Source texts of formatted documents ▸
-*-

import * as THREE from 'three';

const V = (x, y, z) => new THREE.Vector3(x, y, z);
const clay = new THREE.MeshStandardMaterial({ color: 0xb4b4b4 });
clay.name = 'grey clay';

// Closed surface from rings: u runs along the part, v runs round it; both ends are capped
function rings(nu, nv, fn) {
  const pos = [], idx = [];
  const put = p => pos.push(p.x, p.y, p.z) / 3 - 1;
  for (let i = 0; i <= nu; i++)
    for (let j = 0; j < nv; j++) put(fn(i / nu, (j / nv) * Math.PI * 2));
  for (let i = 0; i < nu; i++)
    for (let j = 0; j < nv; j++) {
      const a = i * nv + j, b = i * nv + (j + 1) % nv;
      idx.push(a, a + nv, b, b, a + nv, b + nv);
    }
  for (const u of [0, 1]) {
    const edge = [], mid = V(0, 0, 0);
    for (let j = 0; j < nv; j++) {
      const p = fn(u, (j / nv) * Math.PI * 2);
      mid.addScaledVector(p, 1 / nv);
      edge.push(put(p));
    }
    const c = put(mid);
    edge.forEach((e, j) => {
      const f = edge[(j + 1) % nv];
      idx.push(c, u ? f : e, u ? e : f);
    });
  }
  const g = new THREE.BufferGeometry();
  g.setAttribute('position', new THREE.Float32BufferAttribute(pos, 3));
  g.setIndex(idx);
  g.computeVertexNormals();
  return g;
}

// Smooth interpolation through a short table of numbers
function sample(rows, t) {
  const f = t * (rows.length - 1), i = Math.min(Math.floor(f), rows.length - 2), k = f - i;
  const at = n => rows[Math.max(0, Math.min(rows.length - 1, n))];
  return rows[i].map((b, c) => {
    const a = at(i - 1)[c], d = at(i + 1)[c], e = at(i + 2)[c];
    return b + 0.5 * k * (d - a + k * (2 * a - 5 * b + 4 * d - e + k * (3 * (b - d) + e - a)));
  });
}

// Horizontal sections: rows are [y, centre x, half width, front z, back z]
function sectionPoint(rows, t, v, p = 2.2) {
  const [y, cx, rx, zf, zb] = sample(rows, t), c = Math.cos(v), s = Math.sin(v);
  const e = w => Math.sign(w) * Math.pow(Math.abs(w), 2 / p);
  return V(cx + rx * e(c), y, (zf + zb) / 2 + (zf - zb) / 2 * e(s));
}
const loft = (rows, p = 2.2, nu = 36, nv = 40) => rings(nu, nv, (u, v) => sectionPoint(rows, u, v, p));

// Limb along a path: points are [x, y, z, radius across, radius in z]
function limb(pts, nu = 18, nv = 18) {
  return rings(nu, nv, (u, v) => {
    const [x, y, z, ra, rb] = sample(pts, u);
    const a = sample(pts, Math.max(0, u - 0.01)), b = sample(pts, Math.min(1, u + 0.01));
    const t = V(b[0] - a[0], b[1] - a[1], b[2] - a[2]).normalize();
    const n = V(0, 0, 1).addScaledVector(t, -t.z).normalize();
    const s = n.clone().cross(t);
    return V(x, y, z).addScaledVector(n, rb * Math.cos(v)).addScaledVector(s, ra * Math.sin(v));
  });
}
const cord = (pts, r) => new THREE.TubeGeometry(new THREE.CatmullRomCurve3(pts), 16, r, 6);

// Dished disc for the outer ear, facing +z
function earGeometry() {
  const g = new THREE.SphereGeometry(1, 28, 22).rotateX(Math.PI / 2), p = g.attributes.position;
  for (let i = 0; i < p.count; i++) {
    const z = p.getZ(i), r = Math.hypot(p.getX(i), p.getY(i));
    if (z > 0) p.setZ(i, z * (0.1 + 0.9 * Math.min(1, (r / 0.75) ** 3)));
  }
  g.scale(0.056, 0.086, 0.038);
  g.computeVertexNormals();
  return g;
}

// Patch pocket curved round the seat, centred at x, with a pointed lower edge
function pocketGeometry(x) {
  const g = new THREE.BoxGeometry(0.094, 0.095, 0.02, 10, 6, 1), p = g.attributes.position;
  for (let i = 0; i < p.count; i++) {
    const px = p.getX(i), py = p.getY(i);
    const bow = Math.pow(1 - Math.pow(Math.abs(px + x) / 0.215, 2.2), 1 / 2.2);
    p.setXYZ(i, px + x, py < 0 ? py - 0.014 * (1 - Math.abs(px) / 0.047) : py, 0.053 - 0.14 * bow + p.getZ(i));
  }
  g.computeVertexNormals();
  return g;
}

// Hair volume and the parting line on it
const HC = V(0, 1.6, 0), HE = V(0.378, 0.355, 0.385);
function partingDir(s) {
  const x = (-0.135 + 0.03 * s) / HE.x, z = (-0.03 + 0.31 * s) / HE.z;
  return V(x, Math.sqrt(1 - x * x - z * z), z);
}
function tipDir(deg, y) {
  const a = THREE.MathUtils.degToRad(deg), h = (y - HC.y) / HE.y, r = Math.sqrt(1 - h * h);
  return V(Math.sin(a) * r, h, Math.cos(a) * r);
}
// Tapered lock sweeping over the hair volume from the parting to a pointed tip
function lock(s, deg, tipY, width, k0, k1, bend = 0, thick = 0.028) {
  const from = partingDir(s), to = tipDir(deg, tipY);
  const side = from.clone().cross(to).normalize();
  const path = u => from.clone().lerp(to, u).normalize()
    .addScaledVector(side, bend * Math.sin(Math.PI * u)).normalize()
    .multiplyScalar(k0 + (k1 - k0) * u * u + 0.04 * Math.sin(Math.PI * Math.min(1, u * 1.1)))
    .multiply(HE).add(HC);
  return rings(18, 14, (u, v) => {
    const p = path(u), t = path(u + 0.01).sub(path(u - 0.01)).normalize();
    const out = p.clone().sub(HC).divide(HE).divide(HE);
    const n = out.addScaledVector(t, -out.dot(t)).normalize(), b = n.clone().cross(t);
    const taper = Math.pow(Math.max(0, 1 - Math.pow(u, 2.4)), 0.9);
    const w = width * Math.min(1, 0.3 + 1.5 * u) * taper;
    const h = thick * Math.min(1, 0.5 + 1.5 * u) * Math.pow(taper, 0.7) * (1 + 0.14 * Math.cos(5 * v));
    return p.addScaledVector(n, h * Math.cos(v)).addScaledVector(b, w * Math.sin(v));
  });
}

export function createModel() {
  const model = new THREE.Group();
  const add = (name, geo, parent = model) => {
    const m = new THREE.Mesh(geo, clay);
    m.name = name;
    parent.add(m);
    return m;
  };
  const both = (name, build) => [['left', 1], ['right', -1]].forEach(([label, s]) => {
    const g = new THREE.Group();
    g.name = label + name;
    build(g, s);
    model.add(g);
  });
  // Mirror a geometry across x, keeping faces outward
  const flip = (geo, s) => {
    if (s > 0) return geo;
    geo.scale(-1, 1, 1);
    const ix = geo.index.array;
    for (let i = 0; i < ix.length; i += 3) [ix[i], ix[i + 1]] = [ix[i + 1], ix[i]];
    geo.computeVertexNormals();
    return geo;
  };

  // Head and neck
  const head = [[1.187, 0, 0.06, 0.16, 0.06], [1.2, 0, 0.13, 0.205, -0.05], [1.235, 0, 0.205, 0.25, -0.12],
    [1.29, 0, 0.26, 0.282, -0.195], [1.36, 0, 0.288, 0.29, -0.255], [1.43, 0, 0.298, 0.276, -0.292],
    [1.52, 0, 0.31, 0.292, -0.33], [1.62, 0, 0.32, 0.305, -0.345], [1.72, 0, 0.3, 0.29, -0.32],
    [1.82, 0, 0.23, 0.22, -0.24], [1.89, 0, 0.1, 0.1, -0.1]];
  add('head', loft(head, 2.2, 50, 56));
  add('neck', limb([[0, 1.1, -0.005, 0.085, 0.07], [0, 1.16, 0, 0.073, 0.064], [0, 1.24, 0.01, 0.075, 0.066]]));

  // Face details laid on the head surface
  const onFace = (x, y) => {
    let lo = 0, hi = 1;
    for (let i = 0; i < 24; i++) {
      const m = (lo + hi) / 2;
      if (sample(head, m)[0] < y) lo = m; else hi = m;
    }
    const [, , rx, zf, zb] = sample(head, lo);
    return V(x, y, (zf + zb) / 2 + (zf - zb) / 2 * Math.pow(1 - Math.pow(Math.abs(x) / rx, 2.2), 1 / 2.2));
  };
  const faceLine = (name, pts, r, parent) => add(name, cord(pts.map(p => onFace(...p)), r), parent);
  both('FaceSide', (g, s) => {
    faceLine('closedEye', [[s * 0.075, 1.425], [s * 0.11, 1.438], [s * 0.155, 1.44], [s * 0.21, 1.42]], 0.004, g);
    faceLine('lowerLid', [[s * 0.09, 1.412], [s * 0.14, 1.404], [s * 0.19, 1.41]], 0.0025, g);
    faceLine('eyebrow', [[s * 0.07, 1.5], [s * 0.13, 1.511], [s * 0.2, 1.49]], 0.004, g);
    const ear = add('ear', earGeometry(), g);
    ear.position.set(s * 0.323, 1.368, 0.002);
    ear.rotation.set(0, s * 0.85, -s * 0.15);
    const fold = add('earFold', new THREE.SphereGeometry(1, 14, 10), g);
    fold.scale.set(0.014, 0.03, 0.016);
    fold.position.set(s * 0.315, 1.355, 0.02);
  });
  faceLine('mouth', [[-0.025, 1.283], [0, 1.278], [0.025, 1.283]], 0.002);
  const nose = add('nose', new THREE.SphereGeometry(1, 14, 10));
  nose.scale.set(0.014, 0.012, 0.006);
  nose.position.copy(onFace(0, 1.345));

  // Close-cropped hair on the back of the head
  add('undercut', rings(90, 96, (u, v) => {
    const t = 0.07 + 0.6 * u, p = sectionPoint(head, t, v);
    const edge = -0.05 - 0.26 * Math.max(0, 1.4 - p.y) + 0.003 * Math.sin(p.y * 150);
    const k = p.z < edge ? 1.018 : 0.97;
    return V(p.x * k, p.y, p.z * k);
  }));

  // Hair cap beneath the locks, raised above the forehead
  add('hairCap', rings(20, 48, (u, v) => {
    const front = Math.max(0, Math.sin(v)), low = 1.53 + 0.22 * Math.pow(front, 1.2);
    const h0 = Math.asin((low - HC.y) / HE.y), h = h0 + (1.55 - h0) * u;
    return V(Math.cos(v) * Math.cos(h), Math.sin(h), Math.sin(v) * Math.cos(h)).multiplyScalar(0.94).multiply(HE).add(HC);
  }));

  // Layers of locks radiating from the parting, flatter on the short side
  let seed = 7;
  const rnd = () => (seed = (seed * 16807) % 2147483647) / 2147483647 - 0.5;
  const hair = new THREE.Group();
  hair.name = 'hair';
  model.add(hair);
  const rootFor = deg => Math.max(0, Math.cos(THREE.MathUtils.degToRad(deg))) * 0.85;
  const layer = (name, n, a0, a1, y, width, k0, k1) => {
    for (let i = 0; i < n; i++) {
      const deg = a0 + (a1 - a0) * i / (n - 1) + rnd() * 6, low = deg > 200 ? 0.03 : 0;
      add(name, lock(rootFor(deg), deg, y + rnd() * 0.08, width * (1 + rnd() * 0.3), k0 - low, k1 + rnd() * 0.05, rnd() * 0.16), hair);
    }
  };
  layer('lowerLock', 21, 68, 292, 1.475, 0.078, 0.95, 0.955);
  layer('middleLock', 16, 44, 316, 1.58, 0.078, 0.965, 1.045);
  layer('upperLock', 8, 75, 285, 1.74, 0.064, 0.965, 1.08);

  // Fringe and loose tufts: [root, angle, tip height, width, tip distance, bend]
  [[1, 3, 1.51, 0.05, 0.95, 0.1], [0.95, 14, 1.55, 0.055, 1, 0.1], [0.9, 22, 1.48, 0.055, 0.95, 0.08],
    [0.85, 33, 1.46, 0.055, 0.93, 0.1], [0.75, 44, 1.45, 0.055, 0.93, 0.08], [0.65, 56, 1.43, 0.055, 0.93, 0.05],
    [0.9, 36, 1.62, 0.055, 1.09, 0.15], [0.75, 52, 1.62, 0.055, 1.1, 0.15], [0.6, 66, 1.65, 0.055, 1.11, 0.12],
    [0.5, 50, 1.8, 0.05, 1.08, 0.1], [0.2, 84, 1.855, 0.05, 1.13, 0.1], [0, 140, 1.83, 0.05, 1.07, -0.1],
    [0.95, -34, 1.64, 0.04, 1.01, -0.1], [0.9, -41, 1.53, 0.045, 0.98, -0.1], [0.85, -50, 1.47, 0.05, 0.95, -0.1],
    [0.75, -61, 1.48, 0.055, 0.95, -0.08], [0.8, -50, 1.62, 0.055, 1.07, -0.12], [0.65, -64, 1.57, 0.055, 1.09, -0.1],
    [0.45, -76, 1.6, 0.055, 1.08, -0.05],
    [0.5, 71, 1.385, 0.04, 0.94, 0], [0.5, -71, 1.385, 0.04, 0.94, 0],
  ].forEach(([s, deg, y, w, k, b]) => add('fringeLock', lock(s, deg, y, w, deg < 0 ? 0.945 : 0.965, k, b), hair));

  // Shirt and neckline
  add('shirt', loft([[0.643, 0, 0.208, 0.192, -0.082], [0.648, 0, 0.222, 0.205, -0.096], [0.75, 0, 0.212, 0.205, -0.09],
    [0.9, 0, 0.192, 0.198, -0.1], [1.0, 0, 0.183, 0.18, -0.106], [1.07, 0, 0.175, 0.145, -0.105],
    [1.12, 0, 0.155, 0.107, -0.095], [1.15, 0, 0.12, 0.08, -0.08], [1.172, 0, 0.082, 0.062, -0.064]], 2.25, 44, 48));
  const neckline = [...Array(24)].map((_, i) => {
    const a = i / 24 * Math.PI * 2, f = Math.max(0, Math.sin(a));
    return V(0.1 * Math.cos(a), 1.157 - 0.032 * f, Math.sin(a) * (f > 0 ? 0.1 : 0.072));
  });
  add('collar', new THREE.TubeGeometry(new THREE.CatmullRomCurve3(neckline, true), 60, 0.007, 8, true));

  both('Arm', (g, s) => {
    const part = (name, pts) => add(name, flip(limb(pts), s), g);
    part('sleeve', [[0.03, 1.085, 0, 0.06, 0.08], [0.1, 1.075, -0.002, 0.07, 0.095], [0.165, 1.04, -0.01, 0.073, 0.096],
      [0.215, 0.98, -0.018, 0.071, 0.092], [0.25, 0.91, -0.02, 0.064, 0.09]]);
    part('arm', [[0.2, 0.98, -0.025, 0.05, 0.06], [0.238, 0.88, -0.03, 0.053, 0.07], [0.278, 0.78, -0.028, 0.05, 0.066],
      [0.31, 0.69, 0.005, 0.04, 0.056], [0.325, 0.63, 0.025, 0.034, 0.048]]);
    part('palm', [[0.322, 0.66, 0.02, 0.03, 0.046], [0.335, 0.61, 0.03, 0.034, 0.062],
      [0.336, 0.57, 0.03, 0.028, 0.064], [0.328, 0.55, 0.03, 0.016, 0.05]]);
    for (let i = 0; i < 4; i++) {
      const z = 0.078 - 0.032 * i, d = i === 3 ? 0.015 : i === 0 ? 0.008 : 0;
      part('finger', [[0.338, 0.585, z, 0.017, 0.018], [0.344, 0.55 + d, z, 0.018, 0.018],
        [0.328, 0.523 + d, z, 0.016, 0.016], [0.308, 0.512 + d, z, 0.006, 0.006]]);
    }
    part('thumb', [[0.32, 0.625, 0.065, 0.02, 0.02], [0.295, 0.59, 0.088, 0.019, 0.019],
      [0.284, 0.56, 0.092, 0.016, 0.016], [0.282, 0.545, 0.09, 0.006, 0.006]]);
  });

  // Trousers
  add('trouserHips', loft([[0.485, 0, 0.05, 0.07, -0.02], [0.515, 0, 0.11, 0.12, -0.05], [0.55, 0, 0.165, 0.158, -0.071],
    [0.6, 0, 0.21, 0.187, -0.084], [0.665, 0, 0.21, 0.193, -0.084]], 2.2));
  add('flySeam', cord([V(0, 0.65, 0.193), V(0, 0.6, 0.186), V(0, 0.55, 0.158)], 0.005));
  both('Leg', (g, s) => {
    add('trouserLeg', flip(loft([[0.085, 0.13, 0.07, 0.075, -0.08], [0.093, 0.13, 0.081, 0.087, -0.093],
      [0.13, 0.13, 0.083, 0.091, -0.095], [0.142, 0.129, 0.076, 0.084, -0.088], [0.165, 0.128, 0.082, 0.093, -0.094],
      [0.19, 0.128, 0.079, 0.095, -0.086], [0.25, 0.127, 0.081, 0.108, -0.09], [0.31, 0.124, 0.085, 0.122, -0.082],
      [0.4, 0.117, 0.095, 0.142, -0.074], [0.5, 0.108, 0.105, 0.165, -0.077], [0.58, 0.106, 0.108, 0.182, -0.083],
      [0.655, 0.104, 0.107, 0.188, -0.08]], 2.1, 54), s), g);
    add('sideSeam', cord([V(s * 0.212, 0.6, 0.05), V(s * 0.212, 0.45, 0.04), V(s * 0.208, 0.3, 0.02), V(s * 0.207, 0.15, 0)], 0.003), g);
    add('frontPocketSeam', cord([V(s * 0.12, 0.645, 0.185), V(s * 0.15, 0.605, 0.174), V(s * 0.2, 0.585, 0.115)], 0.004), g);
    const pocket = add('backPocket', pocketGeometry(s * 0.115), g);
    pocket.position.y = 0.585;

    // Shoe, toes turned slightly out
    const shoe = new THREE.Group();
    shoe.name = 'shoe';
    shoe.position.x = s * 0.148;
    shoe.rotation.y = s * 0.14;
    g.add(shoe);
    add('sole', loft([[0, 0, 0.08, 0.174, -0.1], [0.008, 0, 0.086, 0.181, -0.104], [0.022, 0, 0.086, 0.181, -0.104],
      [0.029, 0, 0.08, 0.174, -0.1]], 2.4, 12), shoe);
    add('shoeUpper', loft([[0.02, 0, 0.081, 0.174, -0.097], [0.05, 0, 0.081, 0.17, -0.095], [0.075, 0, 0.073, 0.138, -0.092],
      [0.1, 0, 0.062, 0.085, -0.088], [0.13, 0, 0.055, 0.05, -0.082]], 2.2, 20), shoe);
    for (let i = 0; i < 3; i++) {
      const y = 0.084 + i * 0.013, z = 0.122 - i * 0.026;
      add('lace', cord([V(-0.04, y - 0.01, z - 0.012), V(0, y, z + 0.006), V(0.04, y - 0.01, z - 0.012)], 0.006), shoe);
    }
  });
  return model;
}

-*-

BRIEF ▸
Copy the lines of the data above exactly as written, beginning with the line containing "add('undercut', rings(90, 96, (u, v)" and ending with the line containing "layer('upperLock', 8, 75, 285, 1.74, 0.064, 0.965, 1.08);", and leave out all other lines.

EXPECTED OUTPUT ▸
  add('undercut', rings(90, 96, (u, v) => {
    const t = 0.07 + 0.6 * u, p = sectionPoint(head, t, v);
    const edge = -0.05 - 0.26 * Math.max(0, 1.4 - p.y) + 0.003 * Math.sin(p.y * 150);
    const k = p.z < edge ? 1.018 : 0.97;
    return V(p.x * k, p.y, p.z * k);
  }));

  // Hair cap beneath the locks, raised above the forehead
  add('hairCap', rings(20, 48, (u, v) => {
    const front = Math.max(0, Math.sin(v)), low = 1.53 + 0.22 * Math.pow(front, 1.2);
    const h0 = Math.asin((low - HC.y) / HE.y), h = h0 + (1.55 - h0) * u;
    return V(Math.cos(v) * Math.cos(h), Math.sin(h), Math.sin(v) * Math.cos(h)).multiplyScalar(0.94).multiply(HE).add(HC);
  }));

  // Layers of locks radiating from the parting, flatter on the short side
  let seed = 7;
  const rnd = () => (seed = (seed * 16807) % 2147483647) / 2147483647 - 0.5;
  const hair = new THREE.Group();
  hair.name = 'hair';
  model.add(hair);
  const rootFor = deg => Math.max(0, Math.cos(THREE.MathUtils.degToRad(deg))) * 0.85;
  const layer = (name, n, a0, a1, y, width, k0, k1) => {
    for (let i = 0; i < n; i++) {
      const deg = a0 + (a1 - a0) * i / (n - 1) + rnd() * 6, low = deg > 200 ? 0.03 : 0;
      add(name, lock(rootFor(deg), deg, y + rnd() * 0.08, width * (1 + rnd() * 0.3), k0 - low, k1 + rnd() * 0.05, rnd() * 0.16), hair);
    }
  };
  layer('lowerLock', 21, 68, 292, 1.475, 0.078, 0.95, 0.955);
  layer('middleLock', 16, 44, 316, 1.58, 0.078, 0.965, 1.045);
  layer('upperLock', 8, 75, 285, 1.74, 0.064, 0.965, 1.08);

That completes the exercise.